The research will focus strongly on the field collection of radar data at maritime locations around the UK during multiple field trips – currently there is an almost complete lack of data on sub-THz properties of the marine environment so a primary aim of the project is to collect extensive data sets. Based on these data sets, research tasks will include:

• Modelling and analysis of sub-THz sea clutter
• Modelling and analysis scattering from objects in the sea including sea mammals
• Modelling and analysis of atmospheric propagation effects in the marine boundary layer
• Development of signal processing algorithms for detection & tracking
• Development of image analysis and classification methods
• Investigation of adaptive waveform design suitable for cognitive radar operation

The candidate should have a degree in Physics or Electronic Engineering, ideally with some knowledge of radar, signal processing or microwave technology. Familiarity with MATLAB and C programming would be an advantage.

The Millimetre Wave Group (https://www.st-andrews.ac.uk/~mmwave/) is extremely well equipped with test equipment, measurement facilities including an outdoor test range with dedicated lab, and a large array of components and subsystems enabling rapid development. We have built 13 radar systems at frequencies of 24, 77, 38, 94, 220 and 340 GHz, several of which would be available for data collection in this project. The group also has EM simulation and modelling facilities including CST Microwave Studio.

If you are interested in this PhD project please contact the supervisor Dr Duncan A. Robertson (dar@st-and.ac.uk) to discuss it further.
The Development of Ultrafast Laser Systems
Brown, Prof Tom - ctab@st-andrews.ac.uk

Ultrafast laser systems generate short pulses of light which may last on a few femtoseconds (fs.) These lasers are used in a wide range of applications from highly sensitive metrology to the 3D imaging of biological specimens.

In this project, we will continue our develops of ultrafast laser systems based on novel-glass gain media supplied by our partners within the UK. The student will be responsible for the design and operation of new laser systems. We will also use these systems to test advanced new components including saturable absorbers based on e.g. graphene and MoS2 and testing new approaches for dispersion compensation. As the project progresses we will also investigate the development of integrated ultrafast sources combining with other staff in the School of Physics and Astronomy and further afield. The lasers developed will be used in a range of new applications including the development of new techniques in dentistry where we will replace worn out enamel using laser sintered materials.

Students undertaking this project should have an interest in lasers and photonics systems. Experience of work within an advanced photonics laboratory would be advantageous (though not necessary) and students should be prepared to work closely with collaborators around the work to develop the laser systems.

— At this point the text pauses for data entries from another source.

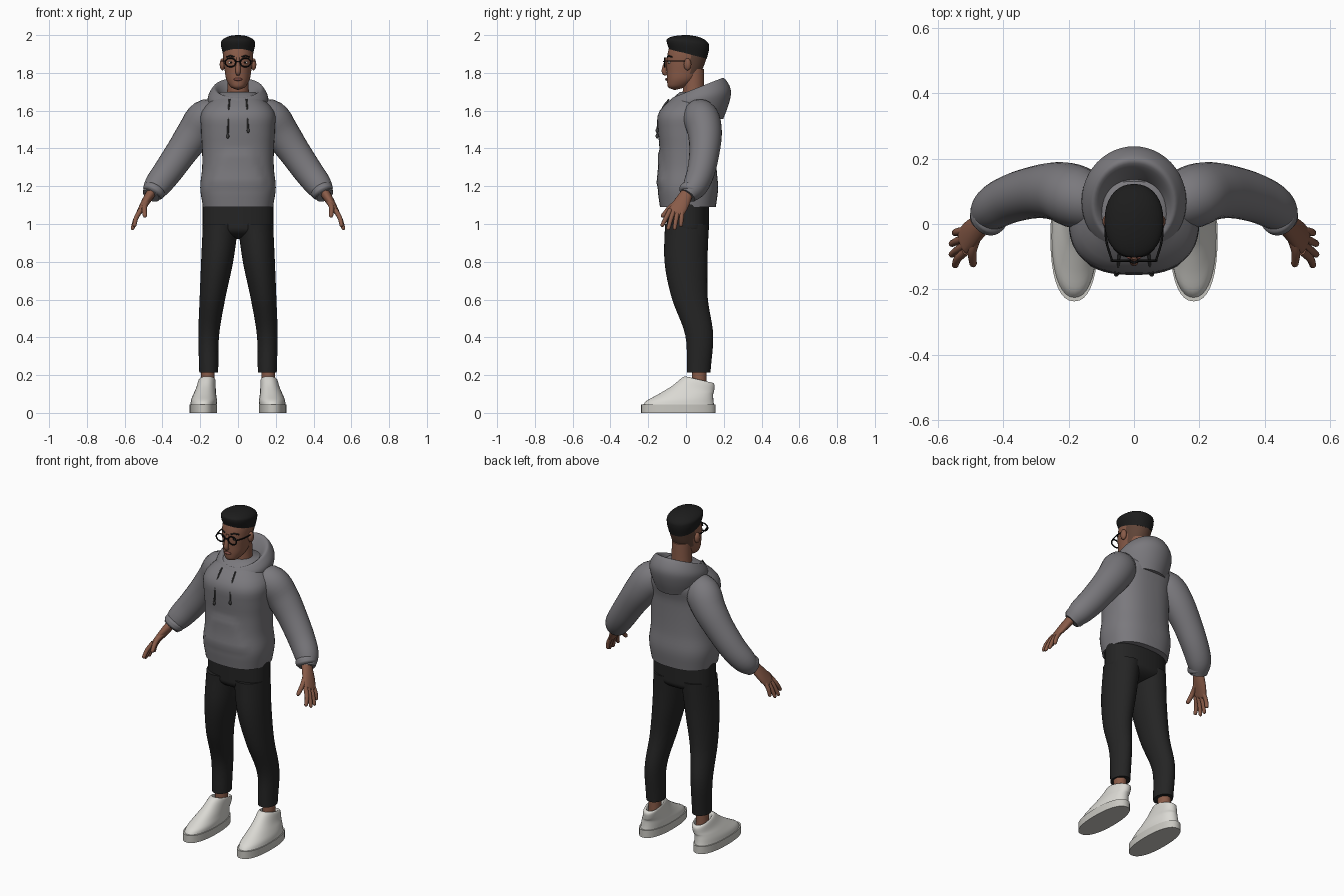
import bpy, bmesh, math
from mathutils import Vector

cube = bpy.data.objects.get("Cube")
if cube:
    bpy.data.objects.remove(cube, do_unlink=True)

STEPS = 24


def material(name, *rgb):
    """Flat colour; a single value means a neutral grey."""
    colour = (rgb if len(rgb) > 1 else rgb * 3) + (1,)
    m = bpy.data.materials.new(name)
    m.use_nodes = True
    m.diffuse_color = colour
    m.node_tree.nodes["Principled BSDF"].inputs["Base Color"].default_value = colour
    return m


GREY = material("hoodie grey", .195, .19, .205)
BLACK = material("trouser black", .018)
HAIR = material("hair black", .012)
SKIN = material("brown skin", .25, .105, .065)
FADE = material("faded hair", .12, .06, .04)
LIP = material("lip brown", .2, .07, .055)
WHITE = material("shoe white", .7, .69, .65)
SOLE = material("sole white", .58, .57, .53)
CORD = material("cord grey", .05)
FRAME = material("frame black", .005)


def finish(name, bm, mat):
    bmesh.ops.recalc_face_normals(bm, faces=bm.faces[:])
    mesh = bpy.data.meshes.new(name)
    bm.to_mesh(mesh)
    bm.free()
    mesh.materials.append(mat)
    for polygon in mesh.polygons:
        polygon.use_smooth = True
    mesh.set_sharp_from_angle(angle=math.radians(55))
    obj = bpy.data.objects.new(name, mesh)
    bpy.context.collection.objects.link(obj)
    return obj


def sample(values, t):
    """Smooth curve through evenly spaced values; a plain number is constant."""
    if isinstance(values, (int, float)):
        return values
    last = len(values) - 1
    i = min(int(t * last), last - 1)
    t = t * last - i
    b, c = values[i], values[i + 1]
    a = values[i - 1] if i > 0 else 2 * b - c
    d = values[i + 2] if i + 2 <= last else 2 * c - b
    return b + t / 2 * (c - a + t * (2*a - 5*b + 4*c - d + t * (3*(b - c) + d - a)))


def rounding(t, lo, hi):
    """Radius factor that domes the start (lo) and end (hi) of a part."""
    factor = 1
    for distance, reach in ((t, lo), (1 - t, hi)):
        if distance < reach:
            factor *= max(.1, math.sqrt(1 - (1 - distance / reach) ** 2))
    return factor


def skin_rings(name, mat, rings):
    bm = bmesh.new()
    loops = [[bm.verts.new(p) for p in ring] for ring in rings]
    for low, high in zip(loops, loops[1:]):
        for i in range(len(low)):
            bm.faces.new((low[i - 1], low[i], high[i], high[i - 1]))
    bm.faces.new(loops[0])
    bm.faces.new(loops[-1])
    return finish(name, bm, mat)


def stack(name, mat, z, half, depth=1, x=0, y=0, tilt=0, lo=0, hi=0, power=2, side=1, sides=36):
    """Stacked level ovals: half width, depth as a ratio of it, slope along y."""
    rings = []
    for k in range(STEPS + 1):
        t = k / STEPS
        width = sample(half, t) * rounding(t, lo, hi)
        ring = []
        for i in range(sides):
            angle = math.tau * i / sides
            c, s = math.cos(angle), math.sin(angle)
            dx = math.copysign(abs(c) ** (2 / power), c) * width
            dy = math.copysign(abs(s) ** (2 / power), s) * width * sample(depth, t)
            ring.append((side * (sample(x, t) + dx), sample(y, t) + dy,
                         sample(z, t) + sample(tilt, t) * dy))
        rings.append(ring)
    return skin_rings(name, mat, rings)


def tube(name, mat, x, y, z, r, flat=1, lo=0, hi=0, side=1, sides=12):
    """Tube along a path: radius towards y, flat is the ratio across it."""
    path = [Vector(sample(axis, k / STEPS) for axis in (x, y, z)) for k in range(STEPS + 1)]
    rings = []
    for k, centre in enumerate(path):
        t = k / STEPS
        along = (path[min(k + 1, STEPS)] - path[max(k - 1, 0)]).normalized()
        ref = Vector((1, 0, 0)) if abs(along.y) > .9 else Vector((0, 1, 0))
        u = (ref - along * ref.dot(along)).normalized() * sample(r, t) * rounding(t, lo, hi)
        v = along.cross(u) * sample(flat, t)
        ring = []
        for i in range(sides):
            angle = math.tau * i / sides
            p = centre + u * math.cos(angle) + v * math.sin(angle)
            ring.append((side * p.x, p.y, p.z))
        rings.append(ring)
    return skin_rings(name, mat, rings)


def blob(name, mat, centre, size, side=1):
    bm = bmesh.new()
    bmesh.ops.create_uvsphere(bm, u_segments=16, v_segments=10, radius=1)
    for v in bm.verts:
        v.co = [c + s * q for c, s, q in zip(centre, size, v.co)]
        v.co.x *= side
    finish(name, bm, mat)


# Hoodie body with a raised front pocket
torso = stack("hoodie_body", GREY, z=(1.09, 1.7), half=(.185, .2, .19, .19, .195, .19, .09),
              depth=(.8, .8, .8, .9), y=(.01, .01, .01, .01, .05), power=2.5, sides=48)
for v in torso.data.vertices:
    if v.co.y < 0 and 1.2 < v.co.z < 1.37 and abs(v.co.x) < .15 - .4 * (v.co.z - 1.2):
        v.co.y -= .007

# Hood lying open around the neck: up the outside, over the rim, down inside
stack("hood", GREY, z=(1.57, 1.62, 1.67, 1.71, 1.72, 1.68, 1.6),
      half=(.14, .155, .16, .14, .12, .09, .06), depth=1.05,
      y=(.05, .07, .06, .04), tilt=(-.1, .2, .4, .2), sides=48)

# Trouser seat
stack("trouser_seat", BLACK, z=(.92, 1.12), half=.188, depth=.6, y=.01, lo=.3, power=2.4)

# Head, with closely cut hair at the back and sides
head = stack("head", SKIN, z=(1.71, 1.96), half=(.03, .06, .07, .077, .08, .07),
             depth=(1.2, 1.33, 1.3), y=(-.06, -.025, -.01, 0, .01, .01), lo=.08, power=2.15)
head.data.materials.append(FADE)
for polygon in head.data.polygons:
    if polygon.center.y > .025 and polygon.center.z > 1.79:
        polygon.material_index = 1
stack("neck", SKIN, z=(1.6, 1.82), half=(.063, .057, .056), y=.04)
stack("hair", HAIR, z=(1.9, 2), half=(.08, .09, .085), depth=1.25, y=.01,
      tilt=(-.25, -.05), hi=.4, power=2.2)

# Face
tube("nose", SKIN, x=0, y=(-.1, -.115, -.1), z=(1.88, 1.81, 1.79), r=(.008, .014, .008))
blob("lips", LIP, (0, -.101, 1.766), (.023, .009, .008))
tube("glasses_bridge", FRAME, x=(-.013, .013), y=(-.114, -.118, -.114), z=1.86, r=.0035)

for side, label in ((1, "left_"), (-1, "right_")):
    # Sleeve and gathered cuff
    tube(label + "sleeve", GREY, x=(.1, .17, .23, .3, .37, .43, .46),
         y=(.05, .1, .08, .01), z=(1.58, 1.56, 1.48, 1.38, 1.28, 1.2, 1.15),
         r=(.07, .095, .09, .08, .074, .066, .045), flat=1.05, side=side, sides=28)
    tube(label + "cuff", GREY, x=(.43, .46), y=(.035, .012), z=(1.2, 1.15), r=.06,
         lo=.4, hi=.4, side=side, sides=28)

    # Hand
    tube(label + "palm", SKIN, x=(.45, .5, .53), y=(.015, -.03, -.06), z=(1.18, 1.1, 1.05),
         r=(.03, .044, .042), flat=(.85, .45, .3), hi=.15, side=side, sides=16)
    for i, finger in enumerate(("index", "middle", "ring", "little")):
        spread = (i - 1.5) ** 2
        base, tip = -.083 + .021 * i, -.13 + .034 * i
        tube(label + finger + "_finger", SKIN, x=(.515, .54, .563 - .006 * spread),
             y=(base, tip), z=(1.075, 1.03, .965 + .009 * spread),
             r=(.013, .012, .01), hi=.1, side=side)
    tube(label + "thumb", SKIN, x=(.475, .495, .492), y=(-.02, -.08, -.13),
         z=(1.13, 1.09, 1.035), r=(.016, .014, .011), hi=.1, side=side)

    # Trouser leg and ankle
    stack(label + "trouser_leg", BLACK, z=(.215, 1), x=(.155, .155, .135, .11, .092),
          y=(.067, .07, .02, 0, .005), half=(.05, .055, .068, .085, .094),
          depth=(1.25, 1.4, 1.24), side=side)
    stack(label + "ankle", SKIN, z=(.09, .25), x=.16, y=.07, half=.035, depth=1.1, side=side)

    # Shoe: upper rises over the toe to a slanted collar, then turns inside
    stack(label + "shoe_sole", SOLE, z=(0, .045), x=.183, y=-.04, half=.073, depth=2.7,
          power=2.3, side=side)
    stack(label + "shoe_upper", WHITE, z=(.04, .07, .1, .13, .17, .17, .12), x=(.183, .176, .164, .16),
          y=(-.04, -.03, 0, .04, .07, .07, .07), half=(.07, .068, .06, .052, .045, .036, .03),
          depth=(2.7, 2.4, 1.8, 1.7), tilt=(0, 0, -.27, 0), power=2.2, side=side)

    # Ear, eye and brow
    blob(label + "ear", SKIN, (.082, .008, 1.845), (.015, .02, .032), side)
    blob(label + "eye", WHITE, (.036, -.086, 1.855), (.015, .008, .007), side)
    blob(label + "iris", FRAME, (.036, -.092, 1.855), (.006, .004, .006), side)
    tube(label + "brow", HAIR, x=(.02, .04, .06), y=(-.098, -.092, -.075),
         z=(1.884, 1.89, 1.884), r=.004, side=side)

    # Glasses rim and temple
    turns = [math.tau * k / STEPS for k in range(STEPS + 1)]
    tube(label + "glasses_rim", FRAME, x=[.04 + .028 * math.cos(a) for a in turns], y=-.112,
         z=[1.855 + .023 * math.sin(a) for a in turns], r=.004, side=side)
    tube(label + "glasses_temple", FRAME, x=(.068, .085, .086), y=(-.11, -.05, .01), z=1.863,
         r=.0035, side=side)

    # Drawstring with knotted end
    end = 1.48 + .015 * side
    tube(label + "drawstring", CORD, x=(.045, .054), y=(-.09, -.12, -.145, -.152),
         z=(1.66, 1.62, 1.56, end), r=.0045, side=side)
    blob(label + "drawstring_tip", CORD, (.054, -.153, end), (.008, .008, .013), side)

Examples of previous work within the group can be seen at:

A. Choudhary, A.A. Lagatsky, Z.Y. Yang, K.J. Zhou, Q. Wang, R.A. Hogg, K. Pradeesh, E.U. Rafailov, W. Sibbett and C.T.A. Brown, “A diode-pumped 1.5 mu m waveguide laser mode-locked at 6.8 GHz by a quantum dot SESAM”, Laser Physics Letters, 10, Art. No. 105803 (2013)

N.K. Metzger, C.R. Su, T.J. Edwards and C.T.A. Brown, “Algorithm based comparison between the integral method and harmonic analysis of the timing jitter of diode-based and solid-state pulsed laser sources”, Optics Communications, 341, p.7 (2015)

A.D. Anastasiou, S. Strafford, O. Posada-Estefan, C.L. Thomson, S.A. Hussain, T.J. Edwards, M. Malinowski, N. Hondow, N.K. Metzger, C.T.A. Brown, M.N. Routledge, A.P. Brown, M.S. Duggal and A. Jha, “β-pyrophosphate; a potential biomaterial for dental applications”, In Press, Materials Science & Engineering C (2017)


A.A. Lagatsky, Z. Sun, T.S. Kulmala, R.S. Sundaram, S. Milana, F. Torrisi, O.L. Antipov, Y. Lee, J.H. Ahn, C.T.A. Brown, W. Sibbett and A.C. Ferrari, “2 µm solid-state laser mode-locked by single-layer graphene”, Applied Physics Letters, 102, Art. No. 013113 (2013)